Vegan Ventures: Thai Vegan
Thai Vegan in Santa Monica exceeded expectations with its massaman curry, fresh vegetable tofu rolls and pad thai with tofu. The consistency of the tofu and the texture of the kabocha squash was such that the dishes would have, in fact, been ruined by the addition of meat. (Angie Wang/Daily Bruin senior staff)
April 10, 2016 11:23 p.m.
To highlight the delicious perks of her vegan lifestyle, Daily Bruin staffer Alejandra Reyes-Velarde showcases 10 diverse vegan restaurants in the West Los Angeles area. She will be joined by Daily Bruin staffer William Thorne to bring a meat-eating perspective to vegan cuisine. They will alternate reviewing a restaurant each week.
Before embarking on this vegan venture with Alejandra, I must admit we are two very different adventurers.
I would liken Alejandra to Indiana Jones: daring, confident and resolute in her veganism. Meanwhile I am more like Russell from Disney-Pixar’s “Up” – naive and excitable, yet cautious to come along for the ride.
I grew up in the United Kingdom with a French mother who cooks delicious, meaty meals. Every Sunday, she would cook a traditional English roast of beef, chicken or pork, with potatoes, vegetables and all the trimmings, which we would wash down with a gin and tonic or a couple glasses of wine. I followed my mother’s example of ordering my steak rare and asking for my pork with extra applesauce.
Eating a vegan meal was something I had never considered until I came to California in 2014. In the U.K., dishes labelled with a green “v” are usually considered inferior additions which the chef has slapped on the menu to appease the rare vegetarian customer. My trip to Thai Vegan restaurant in Santa Monica felt as wacky to me as attaching hundreds of balloons to my house and floating off to a mystical land.
However, I shouldn’t have worried. Eating lunch at Thai Vegan was in fact a source of great relief.
My last experience with Thai food, on a trip to Southeast Asia in 2013, had ended with a trip to a hospital in Bangkok with acute food poisoning.
Before slurping down the pho I had purchased from a street food vendor, I inspected the almost translucent meatballs mixed in with the soup. Was it pork, beef, chicken or something else? I couldn’t tell. All I know is three days later I was trying to mime throwing up to a Thai nurse.
I told myself I would never eat pad thai or massaman curry again.
Thai Vegan, however, allowed me to turn over a new kaffir lime leaf.
The menu was crammed with the same classic dishes I had sworn to avoid, but obviously without any meat. I ordered the vegetable dumplings and the massaman tofu curry, while Alejandra opted for the fresh vegetable tofu roll and the pad thai with tofu.
We sat on low wooden chairs among potted plants and Buddha statues, and our food arrived almost instantly.
From the first mouthful of soft, chewy dumpling I knew my fears of a trip to Ronald Reagan were unfounded.

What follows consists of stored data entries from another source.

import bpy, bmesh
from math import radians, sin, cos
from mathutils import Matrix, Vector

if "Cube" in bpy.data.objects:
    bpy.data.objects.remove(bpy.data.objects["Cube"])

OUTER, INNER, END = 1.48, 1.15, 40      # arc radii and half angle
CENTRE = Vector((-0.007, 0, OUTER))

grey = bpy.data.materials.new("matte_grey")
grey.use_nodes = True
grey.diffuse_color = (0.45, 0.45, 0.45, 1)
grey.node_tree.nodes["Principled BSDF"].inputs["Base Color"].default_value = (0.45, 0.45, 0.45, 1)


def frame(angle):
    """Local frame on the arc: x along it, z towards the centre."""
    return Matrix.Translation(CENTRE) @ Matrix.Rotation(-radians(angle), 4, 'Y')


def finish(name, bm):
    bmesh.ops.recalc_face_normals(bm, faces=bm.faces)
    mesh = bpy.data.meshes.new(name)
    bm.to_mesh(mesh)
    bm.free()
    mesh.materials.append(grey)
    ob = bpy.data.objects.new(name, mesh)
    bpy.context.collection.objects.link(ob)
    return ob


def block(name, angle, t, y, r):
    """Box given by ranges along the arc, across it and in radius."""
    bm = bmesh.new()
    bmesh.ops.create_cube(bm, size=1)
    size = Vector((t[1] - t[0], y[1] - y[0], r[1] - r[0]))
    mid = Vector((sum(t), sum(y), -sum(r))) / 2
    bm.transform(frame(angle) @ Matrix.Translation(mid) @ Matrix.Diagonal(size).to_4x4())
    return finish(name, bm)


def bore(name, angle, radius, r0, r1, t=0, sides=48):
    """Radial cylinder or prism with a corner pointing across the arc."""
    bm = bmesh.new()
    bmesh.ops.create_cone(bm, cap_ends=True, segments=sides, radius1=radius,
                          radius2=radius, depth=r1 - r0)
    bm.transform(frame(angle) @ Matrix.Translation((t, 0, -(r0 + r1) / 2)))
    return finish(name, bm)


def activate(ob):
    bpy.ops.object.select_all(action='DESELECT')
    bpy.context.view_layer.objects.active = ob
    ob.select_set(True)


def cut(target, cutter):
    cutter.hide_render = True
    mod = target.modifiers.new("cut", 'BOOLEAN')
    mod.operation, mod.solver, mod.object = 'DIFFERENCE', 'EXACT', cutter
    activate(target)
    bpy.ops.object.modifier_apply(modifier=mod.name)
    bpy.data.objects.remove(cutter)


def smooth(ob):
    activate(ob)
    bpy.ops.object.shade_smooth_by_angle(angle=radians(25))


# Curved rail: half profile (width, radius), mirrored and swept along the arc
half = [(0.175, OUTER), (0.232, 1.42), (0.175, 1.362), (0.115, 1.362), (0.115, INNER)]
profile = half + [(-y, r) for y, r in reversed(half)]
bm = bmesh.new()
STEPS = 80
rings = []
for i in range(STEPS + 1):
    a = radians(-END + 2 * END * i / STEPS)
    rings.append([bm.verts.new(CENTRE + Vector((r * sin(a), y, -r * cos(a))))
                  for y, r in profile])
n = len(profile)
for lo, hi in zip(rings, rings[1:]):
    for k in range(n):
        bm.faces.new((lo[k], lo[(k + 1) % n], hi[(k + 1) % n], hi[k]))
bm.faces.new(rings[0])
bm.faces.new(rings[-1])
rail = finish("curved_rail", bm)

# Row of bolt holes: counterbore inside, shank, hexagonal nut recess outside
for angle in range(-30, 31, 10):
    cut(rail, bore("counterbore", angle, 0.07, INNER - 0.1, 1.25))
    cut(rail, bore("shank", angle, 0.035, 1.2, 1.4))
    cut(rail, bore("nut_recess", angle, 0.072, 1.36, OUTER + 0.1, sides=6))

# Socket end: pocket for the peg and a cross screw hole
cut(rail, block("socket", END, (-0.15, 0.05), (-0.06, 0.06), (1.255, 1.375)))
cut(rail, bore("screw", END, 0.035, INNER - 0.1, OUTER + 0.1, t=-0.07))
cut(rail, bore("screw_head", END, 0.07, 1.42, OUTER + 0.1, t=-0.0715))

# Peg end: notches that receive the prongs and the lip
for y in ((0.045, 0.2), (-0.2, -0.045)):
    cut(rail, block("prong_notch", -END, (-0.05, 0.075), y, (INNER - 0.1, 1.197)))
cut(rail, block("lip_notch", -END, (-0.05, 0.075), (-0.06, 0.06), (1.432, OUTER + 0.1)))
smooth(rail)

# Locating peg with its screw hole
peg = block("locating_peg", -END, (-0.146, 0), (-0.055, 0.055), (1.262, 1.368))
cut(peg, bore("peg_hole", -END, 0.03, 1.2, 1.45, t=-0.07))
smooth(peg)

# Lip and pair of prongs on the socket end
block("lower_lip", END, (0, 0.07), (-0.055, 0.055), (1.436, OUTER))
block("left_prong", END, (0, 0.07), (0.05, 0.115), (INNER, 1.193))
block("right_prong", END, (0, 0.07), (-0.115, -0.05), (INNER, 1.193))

Thai Vegan reminded me why Thai cooking is among the most revered cuisines. The massaman curry brought together sweet coconut milk, spicy curry paste and the umami in the peanuts and tofu for a multilayered flavor combination. I was left desperately scraping the bowl for remnants and resorted to mopping up what was left with my side of sticky rice.
Unlike the smaller vegan dishes I’ve eaten at Bruin Plate, at no point in the meal did I feel that meat was missing or that having a non-vegan product would enhance any of the dishes. In fact, the gelatinous tofu and the crunchy consistency of the kabocha squash in the curry made me feel that throwing some stringy meat into the concoction would spoil the dish.
The pad thai tasted identical to the street food dish I had eaten almost daily on my journey around Thailand. Its familiar sloppiness and sweetness transported me back to the bustling streets of Bangkok, where I was greeted by the shouts of eager, smiling street vendors selling a mountain of pad thai for $1.50. If only the dish was as cheap at Thai Vegan, but $8 felt reasonable for the quantity, which was just as big.
My only reservations were the vegetable tofu roll which, although refreshing, lacked flavor, and the size of the restaurant, which seats 20 eaters maximum.
It’s tragic that Thai Vegan feels like an unnoticed, hidden gem. If the restaurant were bigger and more attractive from the outside, it might draw in larger vegan crowds and even the odd meat-eating straggler like me, cautious to try something new.
— William Thorne